>>>
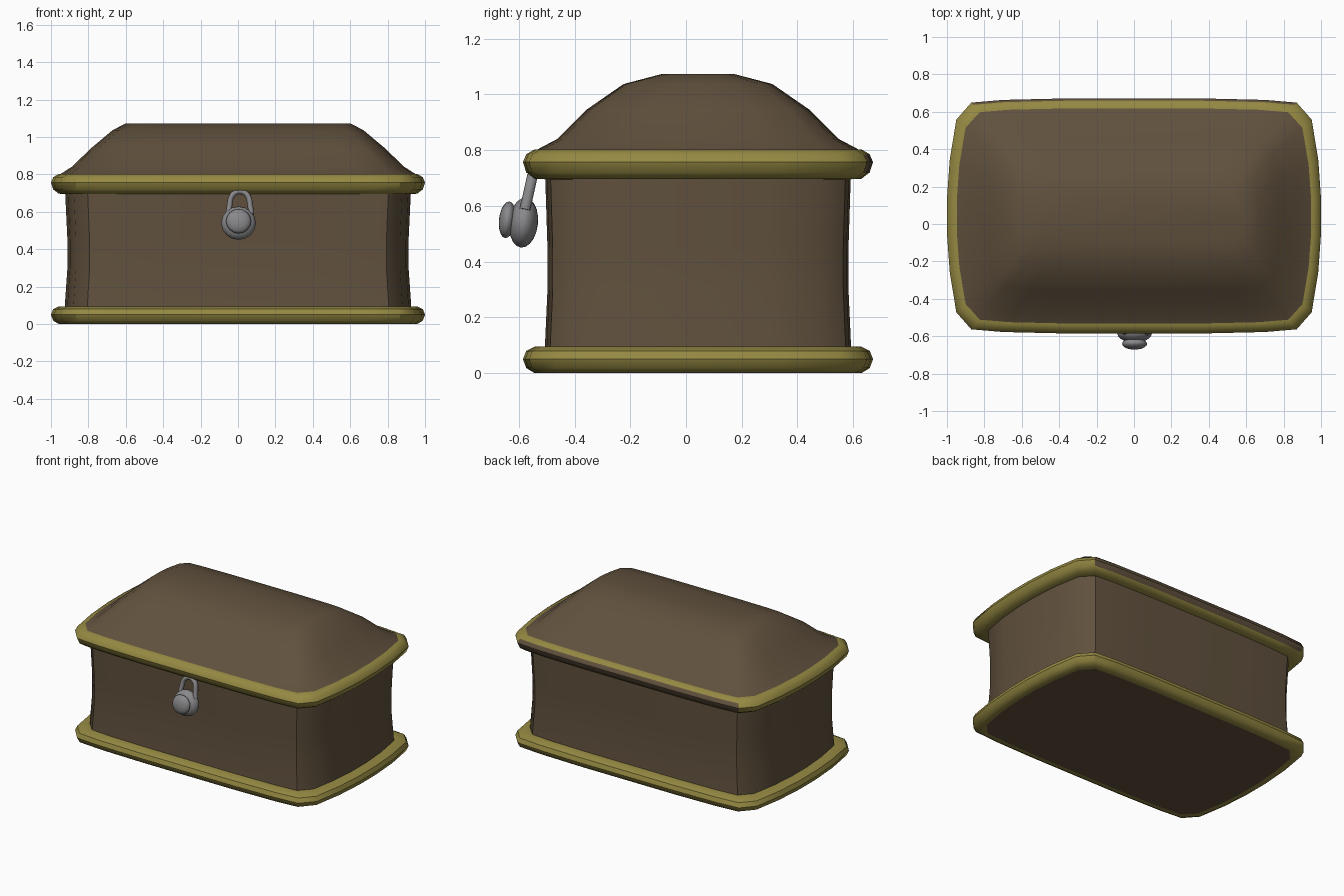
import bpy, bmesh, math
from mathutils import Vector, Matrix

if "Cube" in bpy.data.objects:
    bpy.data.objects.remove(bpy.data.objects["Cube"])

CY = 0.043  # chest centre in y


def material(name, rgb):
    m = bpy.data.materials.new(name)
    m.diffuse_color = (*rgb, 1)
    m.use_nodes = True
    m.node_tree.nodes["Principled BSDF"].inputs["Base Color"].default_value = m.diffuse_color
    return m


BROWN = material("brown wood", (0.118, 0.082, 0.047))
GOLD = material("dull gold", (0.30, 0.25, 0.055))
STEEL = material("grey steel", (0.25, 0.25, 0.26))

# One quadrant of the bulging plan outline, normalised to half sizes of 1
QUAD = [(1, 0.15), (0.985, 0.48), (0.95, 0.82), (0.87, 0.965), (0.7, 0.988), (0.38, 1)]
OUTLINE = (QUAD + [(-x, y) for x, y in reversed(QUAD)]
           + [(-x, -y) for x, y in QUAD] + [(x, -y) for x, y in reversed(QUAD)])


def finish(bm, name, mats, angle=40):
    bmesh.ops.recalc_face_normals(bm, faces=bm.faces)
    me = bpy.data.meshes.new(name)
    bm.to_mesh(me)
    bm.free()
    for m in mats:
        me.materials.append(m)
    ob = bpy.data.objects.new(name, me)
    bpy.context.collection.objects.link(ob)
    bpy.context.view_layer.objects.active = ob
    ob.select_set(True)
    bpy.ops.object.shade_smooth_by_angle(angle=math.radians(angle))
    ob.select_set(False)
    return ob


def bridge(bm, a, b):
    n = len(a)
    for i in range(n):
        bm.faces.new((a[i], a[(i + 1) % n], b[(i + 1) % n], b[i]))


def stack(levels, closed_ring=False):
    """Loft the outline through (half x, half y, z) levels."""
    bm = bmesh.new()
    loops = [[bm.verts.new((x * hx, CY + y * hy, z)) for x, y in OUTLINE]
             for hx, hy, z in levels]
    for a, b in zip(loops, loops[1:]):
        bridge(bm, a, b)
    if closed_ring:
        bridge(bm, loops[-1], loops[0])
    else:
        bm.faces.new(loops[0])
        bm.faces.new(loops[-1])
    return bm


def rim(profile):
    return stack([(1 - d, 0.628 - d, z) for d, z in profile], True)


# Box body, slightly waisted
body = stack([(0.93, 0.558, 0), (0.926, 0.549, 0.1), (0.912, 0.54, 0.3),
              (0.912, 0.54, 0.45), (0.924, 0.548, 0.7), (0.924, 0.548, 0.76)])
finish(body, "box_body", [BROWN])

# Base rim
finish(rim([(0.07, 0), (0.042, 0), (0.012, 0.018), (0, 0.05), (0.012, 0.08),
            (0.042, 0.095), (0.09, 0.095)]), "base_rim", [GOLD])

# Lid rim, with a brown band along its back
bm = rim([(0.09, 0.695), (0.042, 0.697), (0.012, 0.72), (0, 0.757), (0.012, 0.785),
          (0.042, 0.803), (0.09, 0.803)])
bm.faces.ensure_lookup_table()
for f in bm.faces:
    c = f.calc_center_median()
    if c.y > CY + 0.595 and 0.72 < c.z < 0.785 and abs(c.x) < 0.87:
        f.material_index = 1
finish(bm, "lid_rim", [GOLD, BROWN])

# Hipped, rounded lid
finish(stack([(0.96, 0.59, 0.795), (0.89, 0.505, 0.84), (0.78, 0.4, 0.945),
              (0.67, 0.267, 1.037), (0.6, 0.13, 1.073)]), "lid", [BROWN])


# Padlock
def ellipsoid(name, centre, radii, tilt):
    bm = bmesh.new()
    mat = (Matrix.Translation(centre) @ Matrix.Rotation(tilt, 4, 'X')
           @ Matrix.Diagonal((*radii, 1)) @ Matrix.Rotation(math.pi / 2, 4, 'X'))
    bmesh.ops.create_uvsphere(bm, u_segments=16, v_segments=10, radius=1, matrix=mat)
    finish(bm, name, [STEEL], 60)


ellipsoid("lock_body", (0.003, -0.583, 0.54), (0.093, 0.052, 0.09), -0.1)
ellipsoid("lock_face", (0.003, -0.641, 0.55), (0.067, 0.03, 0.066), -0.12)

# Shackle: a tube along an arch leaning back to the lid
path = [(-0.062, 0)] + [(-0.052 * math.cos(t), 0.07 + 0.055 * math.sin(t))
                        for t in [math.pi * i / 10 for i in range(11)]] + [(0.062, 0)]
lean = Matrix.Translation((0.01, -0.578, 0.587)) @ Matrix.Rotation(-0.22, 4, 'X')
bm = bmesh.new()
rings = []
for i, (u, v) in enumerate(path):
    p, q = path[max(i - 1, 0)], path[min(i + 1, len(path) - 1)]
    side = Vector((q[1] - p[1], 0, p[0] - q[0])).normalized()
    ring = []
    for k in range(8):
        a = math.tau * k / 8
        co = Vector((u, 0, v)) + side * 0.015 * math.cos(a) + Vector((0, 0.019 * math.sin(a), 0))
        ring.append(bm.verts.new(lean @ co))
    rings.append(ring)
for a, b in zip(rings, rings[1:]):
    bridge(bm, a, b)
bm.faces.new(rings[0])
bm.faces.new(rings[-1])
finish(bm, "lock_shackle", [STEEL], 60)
<<<
■ WHAT YOU WILL DO: Each line of the material with the word "rings" in it should be listed.

■ ANSWER SPACE:
rings = []
    rings.append(ring)
for a, b in zip(rings, rings[1:]):
bm.faces.new(rings[0])
bm.faces.new(rings[-1])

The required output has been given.